- Your employer signs and completes a T2200 (Declaration of Conditions of Employment for Working at Home Due to COVID-19), or your employer signs and completes a T2200S. The T2200S is a condensed version of the T2200 (either way, you must keep a copy of either form in the event the CRA asks for it).
Depending on your situation, you may need to use the T2200 rather than the T2200S. For example, if you have additional out-of-home employee expenses or vehicle expenses, you will need to use the T2200.
Calculations of Eligible Expenses
With the detailed method, you must determine which of your expenses are eligible. You must also calculate the size of your workspace to determine the proration of your home office expenses. The CRA guides how to calculate the portion of your home used as a workspace. There is a simple calculator you can use to perform this calculation.
You will then need to determine what expenses are eligible to claim. Here is a list of eligible expenses for salaried and commissioned employees:
- Utility portion (electricity, heat, and water) of your condominium fees
- home internet access fees
- maintenance and minor repair costs
- Rent paid for a house or apartment where you live
Commissioned employees may also claim:
- Home insurance
- Property taxes
- Leased items like a laptop, cell phone, or tablet provided it reasonably relates to earning commission income.
For a home office renovation tax deduction in Canada, be sure to confirm what expenses you can and cannot claim, particularly if you are doing any work that extends to other parts of the home.
If applying the detailed method, a home office tax deduction calculator can help calculate your home office expense calculations.
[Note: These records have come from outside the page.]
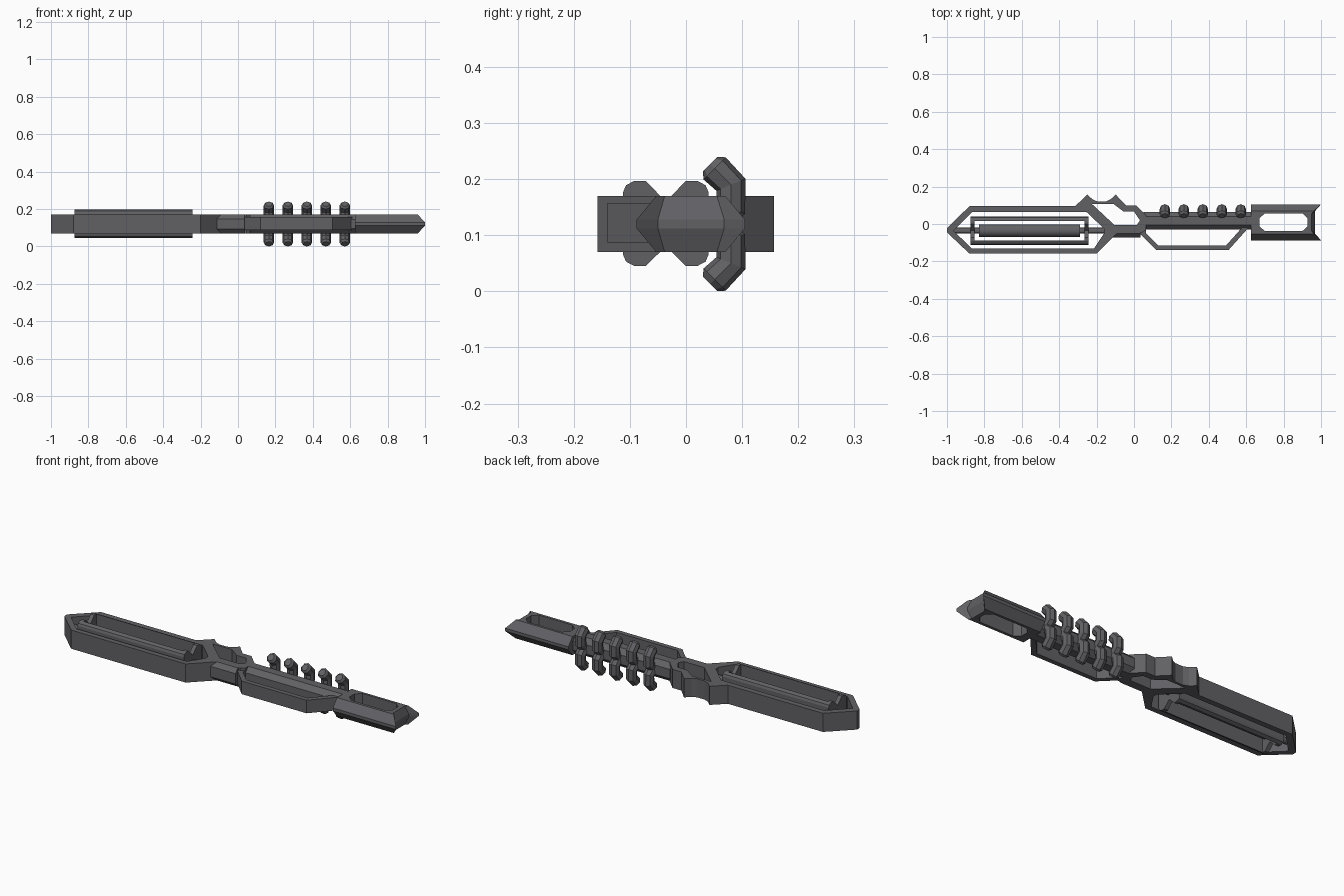
import bpy, bmesh
from math import pi

if "Cube" in bpy.data.objects:
    bpy.data.objects.remove(bpy.data.objects["Cube"])

AXIS_Y = -0.036   # centre line of the long left frame
MID_Z = 0.12
DARK = bpy.data.materials.new("dark_metal")
DARK.diffuse_color = (0.12, 0.12, 0.13, 1)
DARK.use_nodes = True
DARK.node_tree.nodes["Principled BSDF"].inputs["Base Color"].default_value = DARK.diffuse_color


def loft(name, layers, axis='Z', hole=None):
    """Solid through matching outlines; axis Z takes (x, y), axis X takes (y, z)."""
    bm = bmesh.new()
    rings = []
    for pts, d in layers:
        rings.append([bm.verts.new((a, b, d) if axis == 'Z' else (d, a, b)) for a, b in pts])
    n = len(rings[0])
    for r0, r1 in zip(rings, rings[1:]):
        for i in range(n):
            j = (i + 1) % n
            bm.faces.new((r0[i], r0[j], r1[j], r1[i]))
    bm.faces.new(rings[0])
    bm.faces.new(rings[-1])
    bmesh.ops.recalc_face_normals(bm, faces=bm.faces)
    me = bpy.data.meshes.new(name)
    bm.to_mesh(me)
    bm.free()
    me.materials.append(DARK)
    ob = bpy.data.objects.new(name, me)
    bpy.context.collection.objects.link(ob)
    for h in hole or []:
        cut = loft("cutter", [(h, -0.1), (h, 0.4)])
        mod = ob.modifiers.new("cut", 'BOOLEAN')
        mod.operation, mod.solver, mod.object = 'DIFFERENCE', 'EXACT', cut
        bpy.context.view_layer.objects.active = ob
        bpy.ops.object.modifier_apply(modifier=mod.name)
        bpy.data.objects.remove(cut)
    return ob


def octagon(y0, y1, z0, z1, c):
    return [(y0 + c, z0), (y1 - c, z0), (y1, z0 + c), (y1, z1 - c),
            (y1 - c, z1), (y0 + c, z1), (y0, z1 - c), (y0, z0 + c)]


def rod(name, x0, x1, r, sides=16):
    bpy.ops.mesh.primitive_cylinder_add(vertices=sides, radius=r, depth=x1 - x0,
                                        location=((x0 + x1) / 2, AXIS_Y, MID_Z),
                                        rotation=(0, pi / 2, 0))
    ob = bpy.context.object
    ob.name = name
    ob.data.materials.append(DARK)
    bpy.ops.object.shade_smooth_by_angle()


def mirrored(pts):
    return [(2 * AXIS_Y - y, z) for y, z in pts]


# Main frame: long pointed cage and scalloped crest
outline = [(-1, -0.045), (-1, -0.022), (-0.88, 0.095), (-0.315, 0.095), (-0.25, 0.157),
           (-0.222, 0.132), (-0.195, 0.12), (-0.15, 0.12), (-0.125, 0.132), (-0.098, 0.157),
           (-0.042, 0.1), (0.01, 0.1), (0.065, 0.045), (0.065, -0.03), (0.045, -0.045),
           (-0.085, -0.045), (-0.2, -0.158), (-0.88, -0.158)]
cage_hole = [(-0.965, -0.036), (-0.865, 0.065), (-0.255, 0.065), (-0.16, -0.025),
             (-0.16, -0.05), (-0.213, -0.13), (-0.868, -0.13)]
crest_hole = [(-0.225, 0.107), (-0.11, 0.107), (-0.055, 0.066), (0.0, 0.066),
              (0.032, 0.02), (0.015, -0.005), (-0.105, -0.005)]
loft("main_frame", [(outline, 0.07), (outline, 0.17)], hole=[cage_hole, crest_hole])

# Chamfered neck joining cage and grip
neck = octagon(-0.072, -0.006, 0.07, 0.17, 0.022)
loft("neck", [(neck, -0.115), (neck, 0.035)], 'X')

# Core rod inside the cage
rod("thin_rod", -0.975, -0.14, 0.016, 12)
rod("core_tube", -0.83, -0.29, 0.034)

# Inner carriage: tall side rails and hooked end brackets
bracket = [(0.04, 0.065), (0.04, 0.177), (0.035, 0.189), (0.02, 0.197), (0.0, 0.197),
           (-0.036, 0.16), (-0.036, 0.08), (0.0, 0.045), (0.02, 0.045), (0.035, 0.053)]
rail = [(0.04, 0.065), (0.04, 0.177), (0.035, 0.189), (0.02, 0.197),
        (0.017, 0.197), (0.017, 0.045), (0.02, 0.045), (0.035, 0.053)]
for side, flip in (("back", lambda p: p), ("front", mirrored)):
    loft(side + "_rail", [(flip(rail), -0.875), (flip(rail), -0.243)], 'X')
    for end, x in (("left", -0.875), ("right", -0.265)):
        loft(f"{side}_{end}_bracket", [(flip(bracket), x), (flip(bracket), x + 0.022)], 'X')

# Grip bar between neck and end block
bar = octagon(-0.03, 0.065, 0.07, 0.17, 0.025)
loft("grip_bar", [(bar, 0.05), (bar, 0.635)], 'X')

# Hand guard under the grip
guard = [(0.02, -0.04), (0.12, -0.14), (0.505, -0.14), (0.612, -0.02),
         (0.577, -0.02), (0.492, -0.115), (0.13, -0.115), (0.065, -0.05), (0.065, -0.02)]
loft("hand_guard", [(guard, 0.087), (guard, 0.157)])

# Hooked ribs along the grip, one above and one below the bar, tips tapered
for i in range(5):
    for row, s in (("upper", 1), ("lower", -1)):
        cu = bpy.data.curves.new("rib", 'CURVE')
        cu.dimensions = '3D'
        cu.bevel_depth, cu.bevel_resolution, cu.use_fill_caps = 0.028, 2, True
        path = [(0.043, 0.107, 0.65), (0.051, 0.099, 1), (0.08, 0.07, 1),
                (0.08, 0.03, 1), (0.045, 0.0, 1)]
        sp = cu.splines.new('POLY')
        sp.points.add(len(path) - 1)
        for p, (y, dz, r) in zip(sp.points, path):
            p.co = (0.165 + i * 0.1015, y, MID_Z + s * dz, 1)
            p.radius = r
        tmp = bpy.data.objects.new("rib_path", cu)
        bpy.context.collection.objects.link(tmp)
        me = bpy.data.meshes.new_from_object(
            tmp.evaluated_get(bpy.context.evaluated_depsgraph_get()))
        bpy.data.objects.remove(tmp)
        me.materials.clear()
        me.materials.append(DARK)
        for f in me.polygons:
            f.use_smooth = False
        bpy.context.collection.objects.link(bpy.data.objects.new(f"{row}_rib_{i + 1}", me))

# End block: chamfered sides, notched end, long window
wide = [(0.625, 0.105), (1, 0.105), (0.967, 0.068), (0.967, -0.05), (1, -0.088), (0.625, -0.088)]
flat = [(0.625, 0.07), (0.962, 0.07), (0.95, 0.055), (0.95, -0.038), (0.962, -0.053), (0.625, -0.053)]
window = [(0.67, 0.03), (0.7, 0.057), (0.9, 0.057), (0.928, 0.03),
          (0.928, -0.012), (0.9, -0.038), (0.7, -0.038), (0.67, -0.012)]
loft("end_block", [(flat, 0.07), (wide, 0.112), (wide, 0.128), (flat, 0.17)], hole=[window])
The detailed approach, while more time-consuming, may benefit you depending on your living and work arrangements and allow you greater deductions if eligible.
COVID-19 created a new group of work-from-home employees. For many Canadians, many never have thought about turning their home into a workspace. To assist with this increase of home office space tax deduction, the CRA created the flat rate method for this tax filing year only. For others, the detailed approach may still be best. It is good practice to consult with a qualified tax expert who can help you determine which method is best for you and you file correctly.